> [WHAT TO PRODUCE]:
Within the material below, filter for lines that hold the word "scale".

> [DATASET]:

<<<<

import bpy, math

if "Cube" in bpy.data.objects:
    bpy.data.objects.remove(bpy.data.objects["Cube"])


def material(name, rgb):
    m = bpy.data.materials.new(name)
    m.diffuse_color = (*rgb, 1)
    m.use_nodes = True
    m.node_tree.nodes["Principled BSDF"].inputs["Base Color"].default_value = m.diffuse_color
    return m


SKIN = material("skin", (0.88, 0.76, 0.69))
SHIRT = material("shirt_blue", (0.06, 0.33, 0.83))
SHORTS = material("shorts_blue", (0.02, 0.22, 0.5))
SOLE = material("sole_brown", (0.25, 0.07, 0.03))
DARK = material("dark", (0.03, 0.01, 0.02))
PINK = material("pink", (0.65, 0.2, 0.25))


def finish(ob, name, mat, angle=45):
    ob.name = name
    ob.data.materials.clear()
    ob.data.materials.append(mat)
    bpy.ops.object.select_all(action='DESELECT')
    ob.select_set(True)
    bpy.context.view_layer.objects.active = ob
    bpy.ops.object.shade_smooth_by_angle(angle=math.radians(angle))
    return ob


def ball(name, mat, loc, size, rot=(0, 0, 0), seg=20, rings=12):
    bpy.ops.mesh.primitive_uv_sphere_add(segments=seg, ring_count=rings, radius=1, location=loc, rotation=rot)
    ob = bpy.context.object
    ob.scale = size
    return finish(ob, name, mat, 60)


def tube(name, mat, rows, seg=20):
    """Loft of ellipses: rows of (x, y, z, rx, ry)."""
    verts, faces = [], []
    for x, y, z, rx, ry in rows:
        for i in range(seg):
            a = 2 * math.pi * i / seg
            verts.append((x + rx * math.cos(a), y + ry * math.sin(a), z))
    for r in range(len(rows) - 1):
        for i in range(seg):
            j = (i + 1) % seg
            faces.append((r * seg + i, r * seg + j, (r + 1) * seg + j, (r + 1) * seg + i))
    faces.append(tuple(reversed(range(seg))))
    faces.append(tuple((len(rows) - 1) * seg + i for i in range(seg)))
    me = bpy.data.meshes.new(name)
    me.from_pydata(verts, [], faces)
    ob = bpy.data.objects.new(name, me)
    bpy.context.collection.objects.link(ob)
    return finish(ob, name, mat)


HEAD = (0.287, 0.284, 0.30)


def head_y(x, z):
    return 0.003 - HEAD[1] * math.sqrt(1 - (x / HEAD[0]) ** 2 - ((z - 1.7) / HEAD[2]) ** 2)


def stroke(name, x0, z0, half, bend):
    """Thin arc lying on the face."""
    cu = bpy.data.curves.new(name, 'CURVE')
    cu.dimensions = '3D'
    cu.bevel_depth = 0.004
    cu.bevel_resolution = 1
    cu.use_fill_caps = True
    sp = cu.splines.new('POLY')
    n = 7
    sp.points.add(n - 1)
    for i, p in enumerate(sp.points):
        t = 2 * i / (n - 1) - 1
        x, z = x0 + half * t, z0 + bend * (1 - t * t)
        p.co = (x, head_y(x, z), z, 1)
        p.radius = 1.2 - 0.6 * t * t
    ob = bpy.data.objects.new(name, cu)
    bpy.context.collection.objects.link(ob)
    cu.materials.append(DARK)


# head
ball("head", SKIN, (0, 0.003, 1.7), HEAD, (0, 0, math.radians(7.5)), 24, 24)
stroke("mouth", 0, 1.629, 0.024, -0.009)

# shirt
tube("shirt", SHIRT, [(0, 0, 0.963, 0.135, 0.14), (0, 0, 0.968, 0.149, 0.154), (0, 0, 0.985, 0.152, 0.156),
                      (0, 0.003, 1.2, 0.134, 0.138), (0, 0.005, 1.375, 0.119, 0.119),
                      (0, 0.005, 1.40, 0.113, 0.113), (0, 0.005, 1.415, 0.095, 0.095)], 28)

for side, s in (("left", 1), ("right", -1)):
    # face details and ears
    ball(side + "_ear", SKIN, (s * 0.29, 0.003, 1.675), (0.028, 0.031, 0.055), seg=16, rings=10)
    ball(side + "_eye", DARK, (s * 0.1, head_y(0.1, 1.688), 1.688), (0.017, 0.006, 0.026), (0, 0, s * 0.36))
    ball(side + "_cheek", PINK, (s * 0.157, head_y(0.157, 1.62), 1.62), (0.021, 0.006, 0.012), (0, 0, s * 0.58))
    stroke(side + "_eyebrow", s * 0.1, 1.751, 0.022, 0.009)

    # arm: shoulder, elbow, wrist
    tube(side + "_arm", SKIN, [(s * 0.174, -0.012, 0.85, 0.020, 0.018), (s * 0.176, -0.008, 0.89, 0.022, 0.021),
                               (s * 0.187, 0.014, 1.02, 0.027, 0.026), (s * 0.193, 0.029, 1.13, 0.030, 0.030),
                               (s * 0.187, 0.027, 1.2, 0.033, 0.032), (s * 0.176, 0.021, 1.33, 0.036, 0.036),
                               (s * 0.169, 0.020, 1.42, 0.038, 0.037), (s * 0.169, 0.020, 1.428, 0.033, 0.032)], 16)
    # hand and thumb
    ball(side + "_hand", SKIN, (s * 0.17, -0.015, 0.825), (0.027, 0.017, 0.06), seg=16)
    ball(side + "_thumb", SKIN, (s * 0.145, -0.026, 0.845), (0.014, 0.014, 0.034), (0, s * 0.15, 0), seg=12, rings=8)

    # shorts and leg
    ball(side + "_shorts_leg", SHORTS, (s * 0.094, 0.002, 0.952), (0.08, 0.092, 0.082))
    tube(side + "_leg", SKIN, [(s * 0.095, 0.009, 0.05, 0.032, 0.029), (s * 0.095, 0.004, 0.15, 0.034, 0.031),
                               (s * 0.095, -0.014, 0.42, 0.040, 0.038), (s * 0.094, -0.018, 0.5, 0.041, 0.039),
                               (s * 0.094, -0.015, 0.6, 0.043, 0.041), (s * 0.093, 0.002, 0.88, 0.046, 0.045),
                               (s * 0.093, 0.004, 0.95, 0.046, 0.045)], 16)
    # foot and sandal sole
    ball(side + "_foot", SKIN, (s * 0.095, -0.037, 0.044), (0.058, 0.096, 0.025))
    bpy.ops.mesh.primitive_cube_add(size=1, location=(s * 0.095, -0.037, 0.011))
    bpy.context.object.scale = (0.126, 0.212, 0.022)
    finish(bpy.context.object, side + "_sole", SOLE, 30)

>>>>

> [RESULT]:
    ob.scale = size
    bpy.context.object.scale = (0.126, 0.212, 0.022)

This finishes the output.